Plastic…On Saturn’s Moon?

by filip_bec on October 2, 2013 - 11:06pm

Plastic is an everyday sue material. We have plastic containers, plastic bottles and other common plastic objects. And for the first time in humanity, we found plastic outside our planet. And it is not far from us just a few light years away, on Saturn’s Moon.

Actually, it is not pure plastic NASA scientists found on Titan, Saturn’s Moon, but the chemical essential for the creation of the plastic we know. In Titan’s atmosphere, there are many chemical compounds, and of them is propylene. It is NASA’s Cassini spacecraft that found this chemical. When put together, propylene becomes polypropylene and this is the plastic we are used to see. Go find a bottle, see if there is a sign with a 5 and two P’s, and here you go, you have polypropylene in your hands. Before Cassini, it was Voyager 1 back in the 80’s that found the composition of the atmosphere of Titan. It found the lightest and the heaviest chemicals, such as hydrocarbon, propane and propyne. The problem with Voyager 1 was that it couldn’t detect the middle-weight chemicals. Fortunately, Cassini was more technologically advanced, and completed the puzzle. With the finding of propylene, the carbon family was filled. Cassini used infrared spectrometer to find this chemical, a tool that Voyager didn’t have.

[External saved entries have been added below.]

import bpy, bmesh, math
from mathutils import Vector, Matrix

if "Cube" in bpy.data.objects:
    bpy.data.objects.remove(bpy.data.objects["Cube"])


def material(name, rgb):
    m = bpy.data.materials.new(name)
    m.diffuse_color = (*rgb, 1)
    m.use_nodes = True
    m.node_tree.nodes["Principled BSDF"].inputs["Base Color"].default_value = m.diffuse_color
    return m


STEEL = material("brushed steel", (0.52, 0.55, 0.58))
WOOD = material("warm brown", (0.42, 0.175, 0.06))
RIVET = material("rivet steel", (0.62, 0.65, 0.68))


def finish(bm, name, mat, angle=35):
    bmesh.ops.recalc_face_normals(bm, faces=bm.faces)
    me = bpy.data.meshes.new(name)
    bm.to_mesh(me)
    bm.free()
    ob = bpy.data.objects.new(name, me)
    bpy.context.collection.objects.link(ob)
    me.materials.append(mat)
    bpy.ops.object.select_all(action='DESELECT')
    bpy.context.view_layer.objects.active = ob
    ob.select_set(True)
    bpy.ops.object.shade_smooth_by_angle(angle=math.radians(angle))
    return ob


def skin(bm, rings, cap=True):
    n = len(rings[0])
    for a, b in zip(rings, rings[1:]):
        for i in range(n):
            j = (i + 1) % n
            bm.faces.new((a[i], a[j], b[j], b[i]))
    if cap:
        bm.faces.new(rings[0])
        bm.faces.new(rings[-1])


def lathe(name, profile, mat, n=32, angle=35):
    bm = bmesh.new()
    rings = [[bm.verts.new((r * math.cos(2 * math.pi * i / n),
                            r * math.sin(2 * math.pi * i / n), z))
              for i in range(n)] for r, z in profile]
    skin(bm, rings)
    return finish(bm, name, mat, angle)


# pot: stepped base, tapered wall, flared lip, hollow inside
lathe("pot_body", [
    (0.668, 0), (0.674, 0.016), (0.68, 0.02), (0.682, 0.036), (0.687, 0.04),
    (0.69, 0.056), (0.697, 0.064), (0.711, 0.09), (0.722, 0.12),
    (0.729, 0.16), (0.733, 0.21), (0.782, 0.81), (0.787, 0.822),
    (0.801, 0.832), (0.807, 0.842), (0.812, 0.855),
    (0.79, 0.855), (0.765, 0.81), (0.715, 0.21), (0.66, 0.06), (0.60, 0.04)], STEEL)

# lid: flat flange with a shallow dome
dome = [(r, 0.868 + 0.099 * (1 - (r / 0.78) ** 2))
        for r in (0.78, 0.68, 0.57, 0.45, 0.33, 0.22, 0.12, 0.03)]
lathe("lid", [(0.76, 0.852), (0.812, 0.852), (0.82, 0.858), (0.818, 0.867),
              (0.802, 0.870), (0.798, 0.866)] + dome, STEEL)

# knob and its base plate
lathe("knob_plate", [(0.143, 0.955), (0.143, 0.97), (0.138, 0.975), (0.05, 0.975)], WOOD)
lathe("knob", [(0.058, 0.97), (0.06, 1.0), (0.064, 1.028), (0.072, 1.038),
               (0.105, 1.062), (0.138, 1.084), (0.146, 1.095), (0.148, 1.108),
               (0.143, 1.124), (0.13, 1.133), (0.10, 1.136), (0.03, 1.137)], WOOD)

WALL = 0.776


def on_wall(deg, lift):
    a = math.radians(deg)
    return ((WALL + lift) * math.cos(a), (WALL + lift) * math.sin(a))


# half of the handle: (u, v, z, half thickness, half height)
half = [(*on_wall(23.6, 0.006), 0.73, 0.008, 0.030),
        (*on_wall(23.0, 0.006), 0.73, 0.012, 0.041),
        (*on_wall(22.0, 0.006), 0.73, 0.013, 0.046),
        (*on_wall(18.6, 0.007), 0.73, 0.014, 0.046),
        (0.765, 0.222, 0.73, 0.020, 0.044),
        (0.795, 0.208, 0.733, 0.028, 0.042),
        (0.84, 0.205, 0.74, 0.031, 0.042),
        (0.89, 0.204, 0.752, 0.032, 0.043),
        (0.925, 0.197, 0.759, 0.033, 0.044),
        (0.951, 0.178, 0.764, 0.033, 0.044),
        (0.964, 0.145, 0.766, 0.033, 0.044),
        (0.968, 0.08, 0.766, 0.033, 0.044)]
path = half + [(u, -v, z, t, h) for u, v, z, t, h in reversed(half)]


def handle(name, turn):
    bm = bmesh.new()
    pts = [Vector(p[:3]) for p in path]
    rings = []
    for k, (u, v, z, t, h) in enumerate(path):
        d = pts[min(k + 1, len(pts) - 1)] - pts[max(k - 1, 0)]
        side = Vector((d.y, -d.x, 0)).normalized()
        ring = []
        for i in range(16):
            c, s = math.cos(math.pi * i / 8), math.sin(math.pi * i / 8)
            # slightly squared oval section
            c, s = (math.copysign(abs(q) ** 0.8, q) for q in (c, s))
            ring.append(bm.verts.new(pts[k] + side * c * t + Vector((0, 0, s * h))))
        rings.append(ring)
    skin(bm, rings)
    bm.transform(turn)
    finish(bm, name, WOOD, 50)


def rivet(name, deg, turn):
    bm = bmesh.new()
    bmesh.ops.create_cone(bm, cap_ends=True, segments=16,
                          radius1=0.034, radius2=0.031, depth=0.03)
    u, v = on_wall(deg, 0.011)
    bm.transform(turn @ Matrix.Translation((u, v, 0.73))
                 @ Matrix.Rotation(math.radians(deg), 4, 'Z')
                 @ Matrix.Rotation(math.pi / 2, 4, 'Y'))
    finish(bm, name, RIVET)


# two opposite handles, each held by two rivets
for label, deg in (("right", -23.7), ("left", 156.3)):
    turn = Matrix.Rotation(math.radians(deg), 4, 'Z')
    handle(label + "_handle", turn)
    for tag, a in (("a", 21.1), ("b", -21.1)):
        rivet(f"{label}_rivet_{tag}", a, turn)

Personally, I think this is a great discovery. We don’t usually see common material such as plastic in space. With this success, NASA researchers will try to go even deeper in Titan’s atmosphere. Who know what they will find next? And that’s what beautiful about science. You don’t get bored. You keep finding stuff you don’t even expect to find. We can’t know too much. Every information is useful, and it’s this information that gives us the motivation to continue researches. Space has no limits, and the more we know about it, the more we can understand about it. I still wait for the day we will find an Earth look-a-like planet.

More information about the discovery of propylene on Titan can be found on the link down below:

http://www.foxnews.com/science/2013/10/02/ingredient-for-plastic-on-saturn-moon-titan/